The striking glass table is the central feature of this dining room. Its transparent top reveals the unusual, asymmetrical geometry of the many legs beneath. Slightly misaligned, they give this table a strong personality that influences the entire room. Look up, and you’ll see glass is important overhead in this room too. The cluster of lights is see-through, again displaying more of their interior workings than would normally be on show. The overall impression given is that this is a room that has no secrets, and nothing to hide.
(Note: architect Frederico Celletti's profile is worth checking out for more shots of this unique home.)
This whole room has been designed with the ultimate level of versatility in mind. The various components can all be shifted around and hidden away as required. The chipboard material chosen for the main elements of the room seems to reflect this temporary, transient state of affairs. The oversized, exposed light bulbs above, too, are the ideal choice for this space, adding to the raw, unfinished atmosphere.
The room can be rapidly transformed by simply shifting a little bit of chipboard around.
If you have an open-plan living, dining and/or kitchen area, try using contrasting visual signposts to demarcate the separate functions of each part of the room. In this photo, the position of the eye-catching rug beneath the chairs and dining table clearly mark this out as a self-contained space with a purpose, even though it isn’t enclosed by walls. The bold striped wallpaper seen on the back wall, which is in a contrasting pattern and colour combination to the rug, also makes it seem that that particular area is a separate “room”.

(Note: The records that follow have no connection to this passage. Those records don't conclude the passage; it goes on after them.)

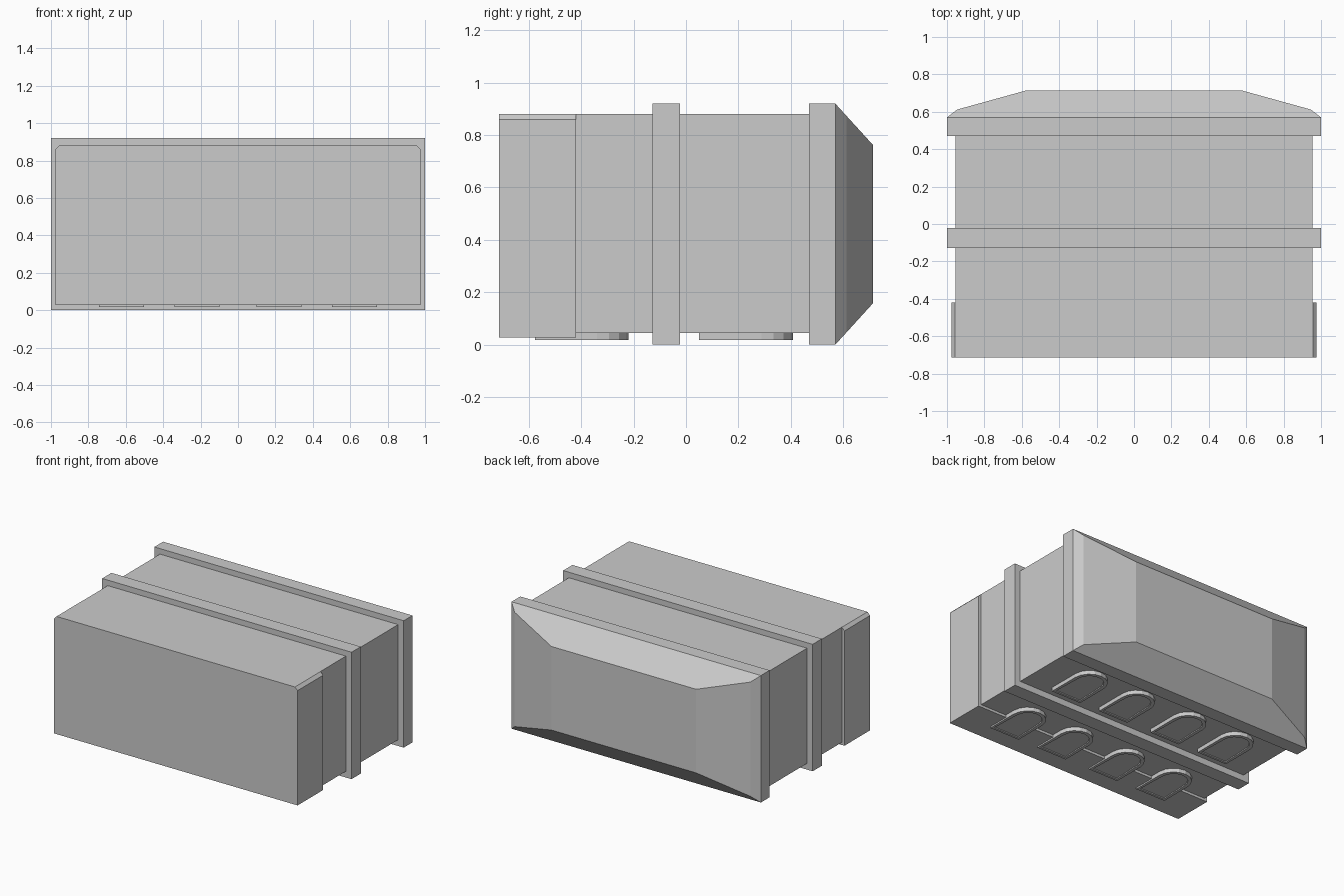
import bpy, bmesh, math

if "Cube" in bpy.data.objects:
    bpy.data.objects.remove(bpy.data.objects["Cube"])

grey = bpy.data.materials.new("plain_grey")
grey.use_nodes = True
COLOUR = (0.6, 0.6, 0.6, 1)
grey.diffuse_color = COLOUR
grey.node_tree.nodes["Principled BSDF"].inputs["Base Color"].default_value = COLOUR


def finish(name, bm):
    bmesh.ops.recalc_face_normals(bm, faces=bm.faces)
    mesh = bpy.data.meshes.new(name)
    bm.to_mesh(mesh)
    bm.free()
    mesh.materials.append(grey)
    obj = bpy.data.objects.new(name, mesh)
    bpy.context.collection.objects.link(obj)
    return obj


def loft(name, rings):
    """Solid through a series of rings of equal point count."""
    bm = bmesh.new()
    loops = [[bm.verts.new(p) for p in ring] for ring in rings]
    n = len(loops[0])
    for a, b in zip(loops, loops[1:]):
        for i in range(n):
            j = (i + 1) % n
            bm.faces.new((a[i], a[j], b[j], b[i]))
    bm.faces.new(loops[0])
    bm.faces.new(loops[-1])
    return finish(name, bm)


def section(half, low, high, y, cut=0):
    """Upright rectangle across x at depth y, with optional cut top corners."""
    if cut:
        return [(-half, y, low), (half, y, low), (half, y, high - cut),
                (half - cut, y, high), (cut - half, y, high), (-half, y, high - cut)]
    return [(-half, y, low), (half, y, low), (half, y, high), (-half, y, high)]


# Main body and the slightly wider front section with chamfered top edges
loft("main_body", [section(0.955, 0.045, 0.88, y) for y in (-0.42, 0.52)])
loft("front_section", [section(0.977, 0.027, 0.88, y, 0.021) for y in (-0.713, -0.42)])

# Raised bands around the body
loft("middle_band", [section(1, 0, 0.92, y) for y in (-0.128, -0.022)])
loft("rear_band", [section(1, 0, 0.92, y) for y in (0.47, 0.57)])

# Faceted rear cap
loft("rear_cap", [section(1, 0, 0.92, 0.57), section(0.945, 0.046, 0.874, 0.612),
                  section(0.58, 0.157, 0.763, 0.713)])


# Arched feet with a shallow recess underneath
def foot(name, cx, y0, y1, r=0.12, steps=8):
    bm = bmesh.new()
    outline = [(cx - r, y0), (cx + r, y0)]
    for i in range(steps + 1):
        a = math.pi * i / steps
        outline.append((cx + r * math.cos(a), y1 - r + r * math.sin(a)))
    base = bm.faces.new([bm.verts.new((x, y, 0.017)) for x, y in outline])
    top = bmesh.ops.extrude_face_region(bm, geom=[base])["geom"]
    for v in (g for g in top if isinstance(g, bmesh.types.BMVert)):
        v.co.z = 0.06
    bmesh.ops.recalc_face_normals(bm, faces=bm.faces)
    sole = min((f for f in bm.faces if abs(f.normal.z) > 0.9),
               key=lambda f: f.calc_center_median().z)
    bmesh.ops.inset_region(bm, faces=[sole], thickness=0.025)
    bmesh.ops.inset_region(bm, faces=[sole], thickness=0.003, depth=-0.006)
    finish(name, bm)


for row, y0, y1 in (("front", -0.577, -0.22), ("rear", 0.05, 0.408)):
    for side, s in (("left", 1), ("right", -1)):
        for place, x in (("outer", 0.623), ("inner", 0.22)):
            foot(f"{row}_{side}_{place}_foot", s * x, y0, y1)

The fresh, bright colours used here –and the strong contrast between them – helps this room come across as very contemporary. The most important object in the room is, of course, the huge seascape that takes up most of the back wall. If you are unsure of where to start with your decor for a particular room, choosing a attention-grabbing picture as your jumping-off point and then choosing the rest of your colour scheme based on what effectively complements it is a good way to get inspired.
Some of the best rooms come out of collecting. This vintage-inspired room features several different types of chairs, as well as shades of wood that differ between each furniture item. But it works well because it gives the impression – whether accurately or not – that the room has come together naturally over time through flea market finds and antique shop bargains, rather than being perfectly planned right from the start.
If you like this look, take a look at this ideabook crammed full of lovely vintage accessories for the home—it might be right up your street.